To test a more clinically viable route of administration, the researchers also delivered the RNAi agent intranasally and achieved the same results.

In a second study, which is expected to be published this year, the intranasally delivered siRNAs were able to boost hippocampal neurogenesis, a key aspect of depression treatment, after seven days on a level comparable to Prozac treatment, Montefeltro noted.

Buoyed by these data, nLife had planned to further advance an intranasal RNAi therapy for depression through its pipeline, but later decided that the market for such a drug was too crowded. Additionally, market approval would require multiple pivotal trials, which would take more resources than the company has, Montefeltro said.

The company also found playing in the RNAi space to be too expensive, he said, with fees for access to siRNA intellectual property from Alnylam Pharmaceuticals, for instance, costing “several million” dollars.

Instead, nLife has opted to develop antisense drugs based on Isis Pharmaceuticals' off-patent designs, although the company may later begin using Isis' next-generation 2‘-O-methoxyethyl phosphorothioate-modified antisense oligos once those lose patent protection in 2016, Montefeltro noted.

At the same time, it has shifted its focus onto Parkinson's disease, where the path to regulatory approval is likely to be shorter given that no treatments exist for the condition. The company is also considering pursuing orphan drug status for the program by focusing on a rare form of the disease characterized by mutations in the encoding alpha-synuclein, the protein that aggregates within the cells of Parkinson's disease patients.

The depression program remains in early-stage development while nLife directs the bulk of its resources toward Parkinson's disease, Montefeltro said.
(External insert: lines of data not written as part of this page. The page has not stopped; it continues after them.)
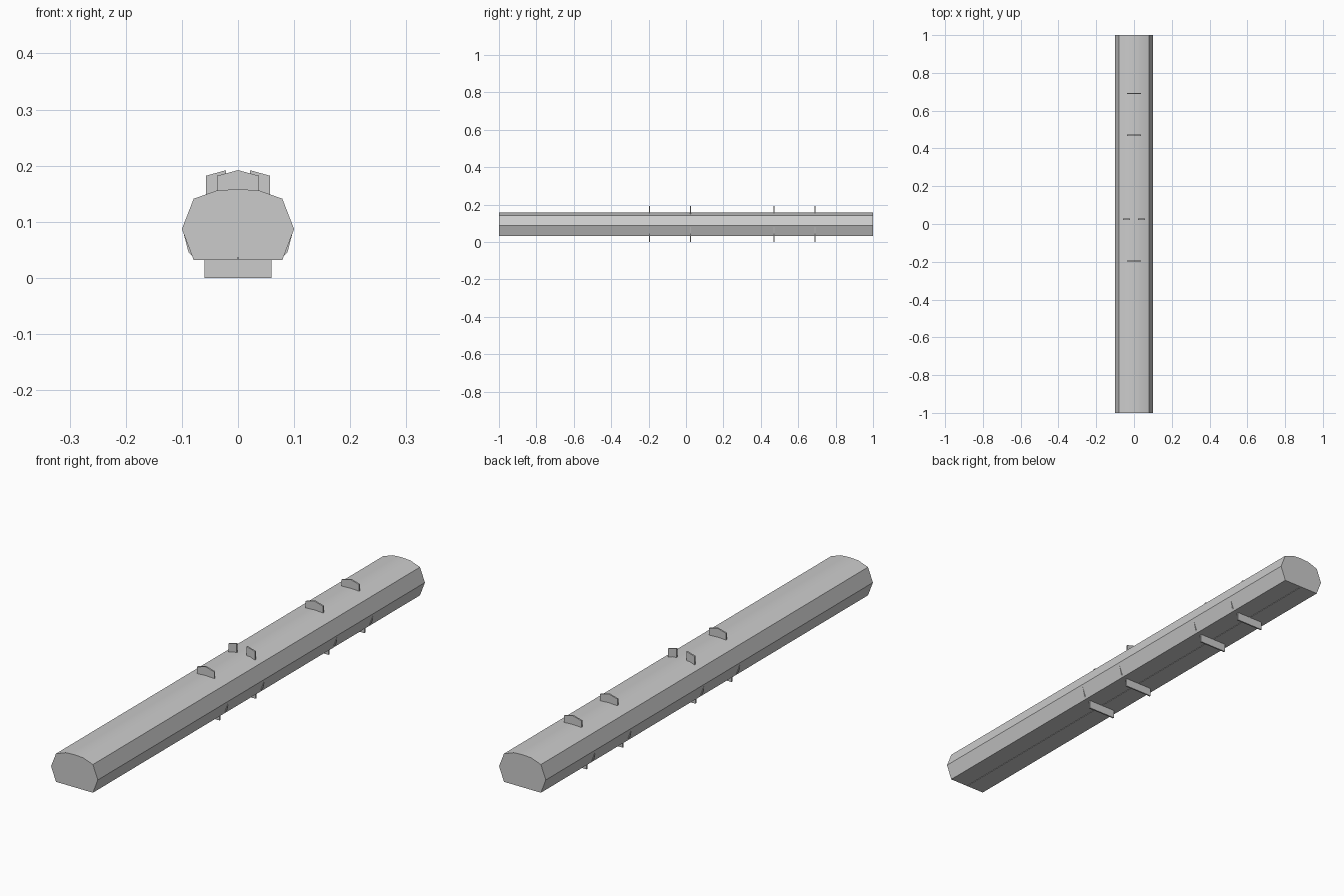
import bpy
import bmesh
import math

cube = bpy.data.objects.get("Cube")
if cube:
    bpy.data.objects.remove(cube, do_unlink=True)

GREY = (0.6, 0.6, 0.6, 1)
grey = bpy.data.materials.new("plain grey")
grey.use_nodes = True
grey.diffuse_color = GREY
grey.node_tree.nodes["Principled BSDF"].inputs["Base Color"].default_value = GREY


def extrude_profile(name, points, y_start, y_end):
    """Closed prism from an xz outline, running along y."""
    bm = bmesh.new()
    face = bm.faces.new([bm.verts.new((x, y_start, z)) for x, z in points])
    result = bmesh.ops.extrude_face_region(bm, geom=[face])
    moved = [v for v in result["geom"] if isinstance(v, bmesh.types.BMVert)]
    bmesh.ops.translate(bm, verts=moved, vec=(0, y_end - y_start, 0))
    bmesh.ops.recalc_face_normals(bm, faces=bm.faces)
    mesh = bpy.data.meshes.new(name)
    bm.to_mesh(mesh)
    bm.free()
    mesh.materials.append(grey)
    obj = bpy.data.objects.new(name, mesh)
    bpy.context.collection.objects.link(obj)
    return obj


def mirrored(half):
    """Complete an outline from its +x half."""
    return half + [(-x, z) for x, z in reversed(half) if x > 0]


# Long body with a crowned top and a narrow slit underneath
body = extrude_profile("body", mirrored([
    (0, 0.158), (0.037, 0.156), (0.079, 0.141), (0.1, 0.087),
    (0.079, 0.032), (0.001, 0.032), (0, 0.04)]), -1, 1)
bpy.context.view_layer.objects.active = body
body.select_set(True)
bpy.ops.object.shade_smooth_by_angle(angle=math.radians(30))

# Thin cross plates: tabs above, foot below, small side fins
THICK = 0.006
centre_tab = mirrored([(0, 0.192), (0.037, 0.182), (0.037, 0.15)])
side_tab = [(0.021, 0.192), (0.057, 0.182), (0.057, 0.143), (0.021, 0.15)]
foot = [(-0.06, 0), (0.06, 0), (0.06, 0.036), (-0.06, 0.036)]
fin = [(0.099, 0.087), (0.088, 0.045), (0.077, 0.034)]

for i, y in enumerate((-0.195, 0.025, 0.47, 0.69), 1):
    ends = (y - THICK / 2, y + THICK / 2)
    extrude_profile(f"foot_{i}", foot, *ends)
    for side, sign in (("left", 1), ("right", -1)):
        extrude_profile(f"fin_{side}_{i}", [(sign * x, z) for x, z in fin], *ends)
        if i == 2:
            extrude_profile(f"tab_{side}_{i}", [(sign * x, z) for x, z in side_tab], *ends)
    if i != 2:
        extrude_profile(f"tab_{i}", centre_tab, *ends)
An effort examining the use of the delivery technology to administer undisclosed anti-obesity agents is ongoing under a pilot study with an unnamed “top 10” pharmaceutical firm.

The firm has also recently inked a deal under which another undisclosed pharmaceutical firm with an established presence in the RNAi field is evaluating nLife's delivery technology, he noted.

Though it is not clear if either arrangement will grow into a broader partnership or licensing arrangement, Montefeltro said that upcoming non-human primate testing of the delivery approach may help with nLife's efforts to close bigger deals.